#### [What needs to be done]
Below are lines of data; restate word for word those running from the line containing "# segments around" to the line containing "a = columns[j]", inclusive, and no others.

#### [Listed records]

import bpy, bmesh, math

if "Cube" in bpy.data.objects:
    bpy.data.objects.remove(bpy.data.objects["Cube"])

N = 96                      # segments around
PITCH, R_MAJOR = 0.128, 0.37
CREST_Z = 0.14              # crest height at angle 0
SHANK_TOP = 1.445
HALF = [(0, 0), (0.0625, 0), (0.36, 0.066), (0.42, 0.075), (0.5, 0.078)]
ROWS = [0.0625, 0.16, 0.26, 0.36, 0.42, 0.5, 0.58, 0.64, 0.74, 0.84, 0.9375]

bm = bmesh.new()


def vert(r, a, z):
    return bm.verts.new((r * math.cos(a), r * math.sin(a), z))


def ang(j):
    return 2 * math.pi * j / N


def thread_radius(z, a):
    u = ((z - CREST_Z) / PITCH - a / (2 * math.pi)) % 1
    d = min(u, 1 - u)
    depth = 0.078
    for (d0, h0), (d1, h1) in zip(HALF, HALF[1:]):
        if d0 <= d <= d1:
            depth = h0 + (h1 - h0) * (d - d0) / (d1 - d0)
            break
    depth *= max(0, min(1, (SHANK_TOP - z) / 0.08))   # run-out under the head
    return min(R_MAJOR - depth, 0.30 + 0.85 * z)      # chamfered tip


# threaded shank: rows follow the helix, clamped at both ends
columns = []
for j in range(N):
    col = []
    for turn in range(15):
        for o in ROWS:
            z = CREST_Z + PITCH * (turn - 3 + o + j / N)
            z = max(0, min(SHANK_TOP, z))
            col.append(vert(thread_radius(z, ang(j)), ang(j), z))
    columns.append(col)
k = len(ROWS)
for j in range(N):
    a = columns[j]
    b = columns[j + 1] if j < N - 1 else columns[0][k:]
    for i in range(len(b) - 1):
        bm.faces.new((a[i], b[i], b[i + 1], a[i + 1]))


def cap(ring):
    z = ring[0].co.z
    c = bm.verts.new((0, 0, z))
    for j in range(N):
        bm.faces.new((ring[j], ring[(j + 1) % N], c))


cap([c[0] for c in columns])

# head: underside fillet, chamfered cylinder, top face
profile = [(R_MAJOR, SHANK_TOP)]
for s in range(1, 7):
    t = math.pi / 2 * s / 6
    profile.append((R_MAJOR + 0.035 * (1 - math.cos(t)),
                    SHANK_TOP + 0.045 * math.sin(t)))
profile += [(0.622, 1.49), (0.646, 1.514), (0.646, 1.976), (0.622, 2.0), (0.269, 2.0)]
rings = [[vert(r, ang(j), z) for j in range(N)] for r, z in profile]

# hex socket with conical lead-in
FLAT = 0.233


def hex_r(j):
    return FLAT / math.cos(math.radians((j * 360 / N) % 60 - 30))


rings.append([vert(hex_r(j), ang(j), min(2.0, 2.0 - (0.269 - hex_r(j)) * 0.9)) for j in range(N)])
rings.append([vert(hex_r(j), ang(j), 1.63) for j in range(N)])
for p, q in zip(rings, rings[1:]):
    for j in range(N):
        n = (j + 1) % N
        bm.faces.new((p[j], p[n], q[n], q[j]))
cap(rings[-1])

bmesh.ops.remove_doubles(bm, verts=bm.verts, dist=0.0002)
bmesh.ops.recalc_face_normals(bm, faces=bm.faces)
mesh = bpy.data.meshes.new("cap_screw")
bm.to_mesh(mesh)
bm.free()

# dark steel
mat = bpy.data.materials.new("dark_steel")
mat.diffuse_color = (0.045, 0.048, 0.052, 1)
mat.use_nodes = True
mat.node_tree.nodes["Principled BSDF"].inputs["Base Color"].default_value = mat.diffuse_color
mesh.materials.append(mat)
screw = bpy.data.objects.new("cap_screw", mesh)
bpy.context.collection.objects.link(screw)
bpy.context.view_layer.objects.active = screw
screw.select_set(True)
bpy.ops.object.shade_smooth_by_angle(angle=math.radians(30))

* * *

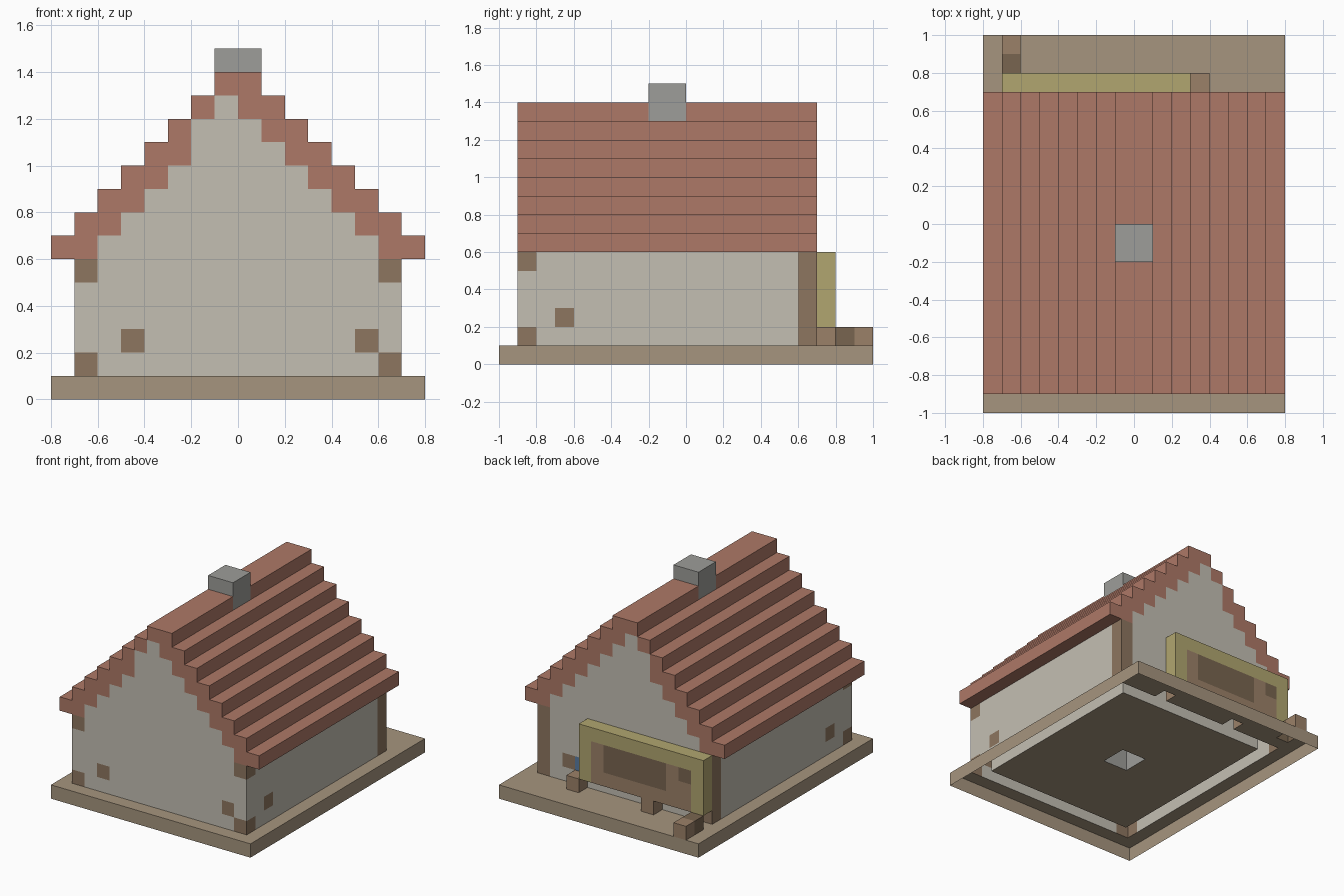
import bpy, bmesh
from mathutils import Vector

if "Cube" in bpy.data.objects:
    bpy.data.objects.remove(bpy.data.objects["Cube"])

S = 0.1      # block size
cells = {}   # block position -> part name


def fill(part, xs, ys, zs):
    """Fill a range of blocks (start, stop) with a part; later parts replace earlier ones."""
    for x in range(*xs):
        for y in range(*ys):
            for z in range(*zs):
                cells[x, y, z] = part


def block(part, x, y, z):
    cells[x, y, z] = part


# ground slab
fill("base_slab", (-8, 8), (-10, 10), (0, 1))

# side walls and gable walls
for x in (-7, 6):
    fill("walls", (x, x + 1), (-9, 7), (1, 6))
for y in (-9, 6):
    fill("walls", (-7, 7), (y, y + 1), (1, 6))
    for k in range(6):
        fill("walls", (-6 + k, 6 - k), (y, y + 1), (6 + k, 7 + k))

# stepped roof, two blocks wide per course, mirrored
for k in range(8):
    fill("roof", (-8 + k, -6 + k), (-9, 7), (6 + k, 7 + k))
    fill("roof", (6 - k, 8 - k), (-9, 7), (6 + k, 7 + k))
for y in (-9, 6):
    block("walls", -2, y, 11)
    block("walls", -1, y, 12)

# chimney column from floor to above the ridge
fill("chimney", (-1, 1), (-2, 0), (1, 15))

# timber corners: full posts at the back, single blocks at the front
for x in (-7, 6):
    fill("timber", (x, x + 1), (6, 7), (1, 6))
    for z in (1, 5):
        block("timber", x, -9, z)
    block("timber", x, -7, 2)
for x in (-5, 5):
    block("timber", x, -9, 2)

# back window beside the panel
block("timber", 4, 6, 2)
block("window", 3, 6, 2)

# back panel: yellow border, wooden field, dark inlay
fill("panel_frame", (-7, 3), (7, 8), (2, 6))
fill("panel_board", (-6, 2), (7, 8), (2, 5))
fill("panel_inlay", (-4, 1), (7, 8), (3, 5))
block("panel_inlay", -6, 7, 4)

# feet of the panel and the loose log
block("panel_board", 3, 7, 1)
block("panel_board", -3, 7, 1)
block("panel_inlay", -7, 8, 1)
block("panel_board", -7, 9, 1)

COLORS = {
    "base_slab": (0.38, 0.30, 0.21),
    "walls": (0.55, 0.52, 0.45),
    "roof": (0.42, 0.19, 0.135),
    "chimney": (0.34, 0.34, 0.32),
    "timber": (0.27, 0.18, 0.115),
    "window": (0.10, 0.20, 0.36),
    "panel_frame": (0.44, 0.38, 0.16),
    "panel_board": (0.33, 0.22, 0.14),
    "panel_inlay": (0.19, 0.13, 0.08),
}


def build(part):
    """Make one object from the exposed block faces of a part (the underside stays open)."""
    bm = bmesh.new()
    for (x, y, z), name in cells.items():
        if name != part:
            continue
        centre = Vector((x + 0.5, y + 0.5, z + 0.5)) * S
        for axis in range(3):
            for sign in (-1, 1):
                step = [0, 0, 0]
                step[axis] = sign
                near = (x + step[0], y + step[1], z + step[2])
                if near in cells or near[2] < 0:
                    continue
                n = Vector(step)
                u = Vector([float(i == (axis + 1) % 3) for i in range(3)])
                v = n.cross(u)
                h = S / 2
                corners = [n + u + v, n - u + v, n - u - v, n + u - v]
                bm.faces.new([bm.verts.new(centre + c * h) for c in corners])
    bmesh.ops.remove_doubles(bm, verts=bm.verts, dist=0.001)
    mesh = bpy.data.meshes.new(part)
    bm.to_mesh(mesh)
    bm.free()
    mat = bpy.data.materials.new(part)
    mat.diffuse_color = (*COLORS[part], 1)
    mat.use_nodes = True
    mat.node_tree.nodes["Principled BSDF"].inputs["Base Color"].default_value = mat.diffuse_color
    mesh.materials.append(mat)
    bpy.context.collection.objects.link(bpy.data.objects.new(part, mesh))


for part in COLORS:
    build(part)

---

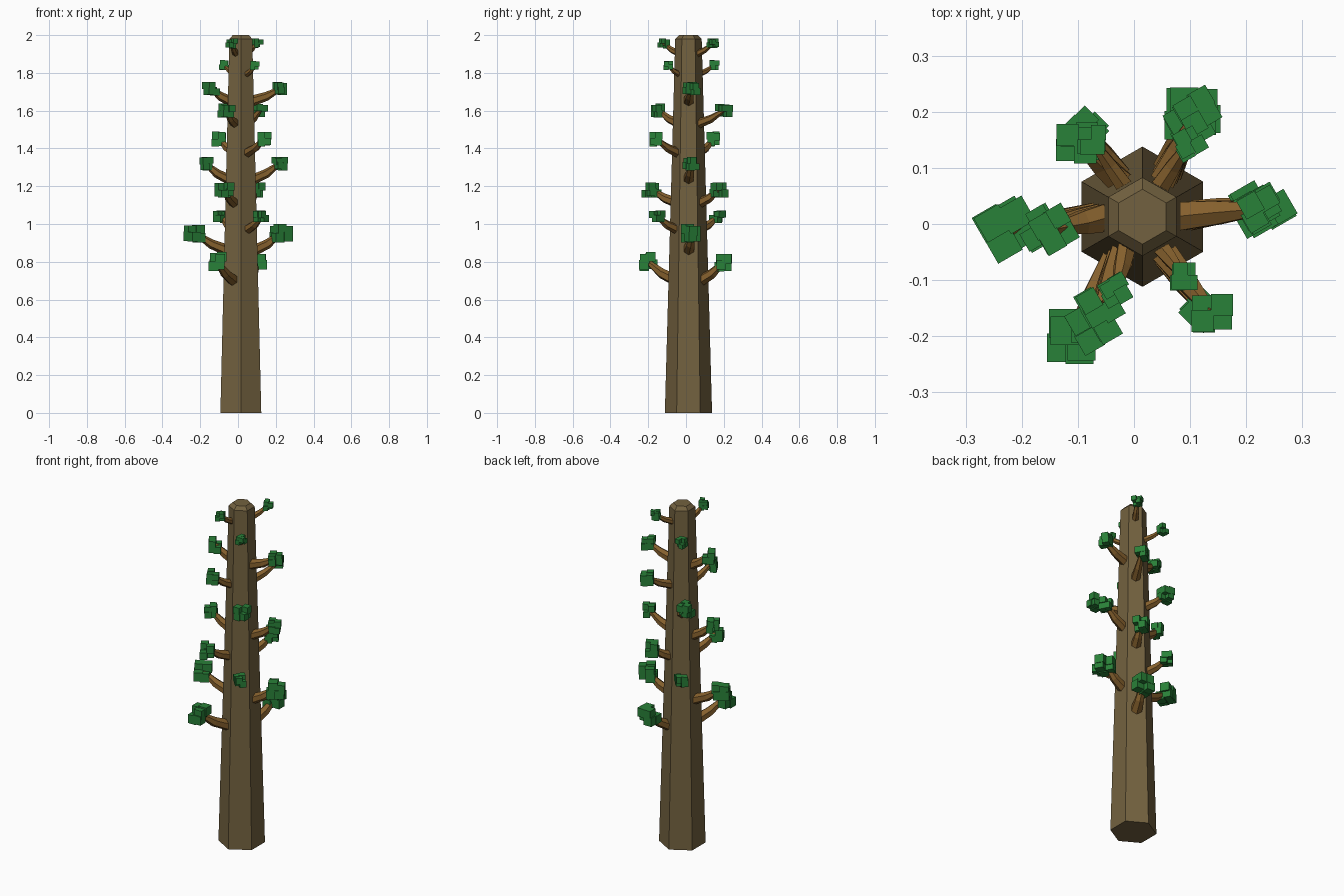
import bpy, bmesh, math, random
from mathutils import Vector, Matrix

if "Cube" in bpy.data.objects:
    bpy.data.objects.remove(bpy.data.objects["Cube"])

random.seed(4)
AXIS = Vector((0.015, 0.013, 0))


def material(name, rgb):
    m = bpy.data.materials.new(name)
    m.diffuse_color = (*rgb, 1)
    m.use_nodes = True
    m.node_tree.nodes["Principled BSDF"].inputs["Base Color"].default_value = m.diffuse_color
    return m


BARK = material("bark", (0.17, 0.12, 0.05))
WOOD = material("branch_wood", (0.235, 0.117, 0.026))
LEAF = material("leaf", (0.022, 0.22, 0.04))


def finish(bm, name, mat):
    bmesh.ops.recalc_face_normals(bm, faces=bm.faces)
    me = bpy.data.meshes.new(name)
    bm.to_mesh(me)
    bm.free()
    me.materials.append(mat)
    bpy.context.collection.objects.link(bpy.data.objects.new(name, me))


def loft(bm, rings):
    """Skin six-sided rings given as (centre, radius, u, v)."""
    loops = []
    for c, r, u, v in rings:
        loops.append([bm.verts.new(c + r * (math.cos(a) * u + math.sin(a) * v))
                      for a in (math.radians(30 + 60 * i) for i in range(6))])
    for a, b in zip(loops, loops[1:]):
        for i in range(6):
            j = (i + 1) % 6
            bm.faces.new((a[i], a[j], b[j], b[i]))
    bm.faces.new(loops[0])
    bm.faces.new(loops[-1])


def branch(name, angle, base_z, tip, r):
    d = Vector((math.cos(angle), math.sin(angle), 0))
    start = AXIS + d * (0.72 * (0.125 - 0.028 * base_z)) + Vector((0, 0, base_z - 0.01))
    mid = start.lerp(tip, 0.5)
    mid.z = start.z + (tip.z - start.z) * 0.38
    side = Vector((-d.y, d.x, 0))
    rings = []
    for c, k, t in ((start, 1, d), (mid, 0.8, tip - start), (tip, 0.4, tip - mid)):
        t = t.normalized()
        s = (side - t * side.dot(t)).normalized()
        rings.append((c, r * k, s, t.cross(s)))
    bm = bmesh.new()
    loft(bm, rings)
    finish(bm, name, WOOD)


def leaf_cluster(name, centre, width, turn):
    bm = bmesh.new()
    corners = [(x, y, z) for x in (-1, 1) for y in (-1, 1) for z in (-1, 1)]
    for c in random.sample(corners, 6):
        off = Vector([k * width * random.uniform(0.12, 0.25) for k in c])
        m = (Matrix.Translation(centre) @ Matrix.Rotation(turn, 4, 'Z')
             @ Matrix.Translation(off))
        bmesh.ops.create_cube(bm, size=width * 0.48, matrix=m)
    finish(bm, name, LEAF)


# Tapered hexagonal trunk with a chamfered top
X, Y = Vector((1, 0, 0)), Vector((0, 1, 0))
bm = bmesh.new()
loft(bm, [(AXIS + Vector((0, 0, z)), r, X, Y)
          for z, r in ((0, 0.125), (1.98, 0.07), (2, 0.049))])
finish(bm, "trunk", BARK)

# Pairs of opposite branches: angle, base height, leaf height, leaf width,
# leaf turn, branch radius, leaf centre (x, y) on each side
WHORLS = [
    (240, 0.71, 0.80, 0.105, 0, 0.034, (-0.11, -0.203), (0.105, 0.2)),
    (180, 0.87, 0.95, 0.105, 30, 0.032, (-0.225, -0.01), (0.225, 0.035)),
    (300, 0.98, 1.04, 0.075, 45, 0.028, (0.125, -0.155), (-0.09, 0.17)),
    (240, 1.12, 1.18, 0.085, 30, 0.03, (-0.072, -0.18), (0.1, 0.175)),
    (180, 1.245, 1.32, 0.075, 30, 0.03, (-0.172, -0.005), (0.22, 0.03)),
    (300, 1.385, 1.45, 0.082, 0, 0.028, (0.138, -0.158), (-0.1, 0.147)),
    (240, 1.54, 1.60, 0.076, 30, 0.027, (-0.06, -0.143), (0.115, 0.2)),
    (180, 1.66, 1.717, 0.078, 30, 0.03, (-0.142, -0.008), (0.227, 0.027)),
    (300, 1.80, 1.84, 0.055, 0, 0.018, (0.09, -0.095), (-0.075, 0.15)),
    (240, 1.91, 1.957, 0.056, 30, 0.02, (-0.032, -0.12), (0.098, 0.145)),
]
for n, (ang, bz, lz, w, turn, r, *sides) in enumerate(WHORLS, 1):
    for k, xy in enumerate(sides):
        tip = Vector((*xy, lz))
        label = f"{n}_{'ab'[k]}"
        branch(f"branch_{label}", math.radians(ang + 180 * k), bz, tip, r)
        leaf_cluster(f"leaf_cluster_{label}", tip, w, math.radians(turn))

#### [Exercise result]
N = 96                      # segments around
PITCH, R_MAJOR = 0.128, 0.37
CREST_Z = 0.14              # crest height at angle 0
SHANK_TOP = 1.445
HALF = [(0, 0), (0.0625, 0), (0.36, 0.066), (0.42, 0.075), (0.5, 0.078)]
ROWS = [0.0625, 0.16, 0.26, 0.36, 0.42, 0.5, 0.58, 0.64, 0.74, 0.84, 0.9375]

bm = bmesh.new()


def vert(r, a, z):
    return bm.verts.new((r * math.cos(a), r * math.sin(a), z))


def ang(j):
    return 2 * math.pi * j / N


def thread_radius(z, a):
    u = ((z - CREST_Z) / PITCH - a / (2 * math.pi)) % 1
    d = min(u, 1 - u)
    depth = 0.078
    for (d0, h0), (d1, h1) in zip(HALF, HALF[1:]):
        if d0 <= d <= d1:
            depth = h0 + (h1 - h0) * (d - d0) / (d1 - d0)
            break
    depth *= max(0, min(1, (SHANK_TOP - z) / 0.08))   # run-out under the head
    return min(R_MAJOR - depth, 0.30 + 0.85 * z)      # chamfered tip


# threaded shank: rows follow the helix, clamped at both ends
columns = []
for j in range(N):
    col = []
    for turn in range(15):
        for o in ROWS:
            z = CREST_Z + PITCH * (turn - 3 + o + j / N)
            z = max(0, min(SHANK_TOP, z))
            col.append(vert(thread_radius(z, ang(j)), ang(j), z))
    columns.append(col)
k = len(ROWS)
for j in range(N):
    a = columns[j]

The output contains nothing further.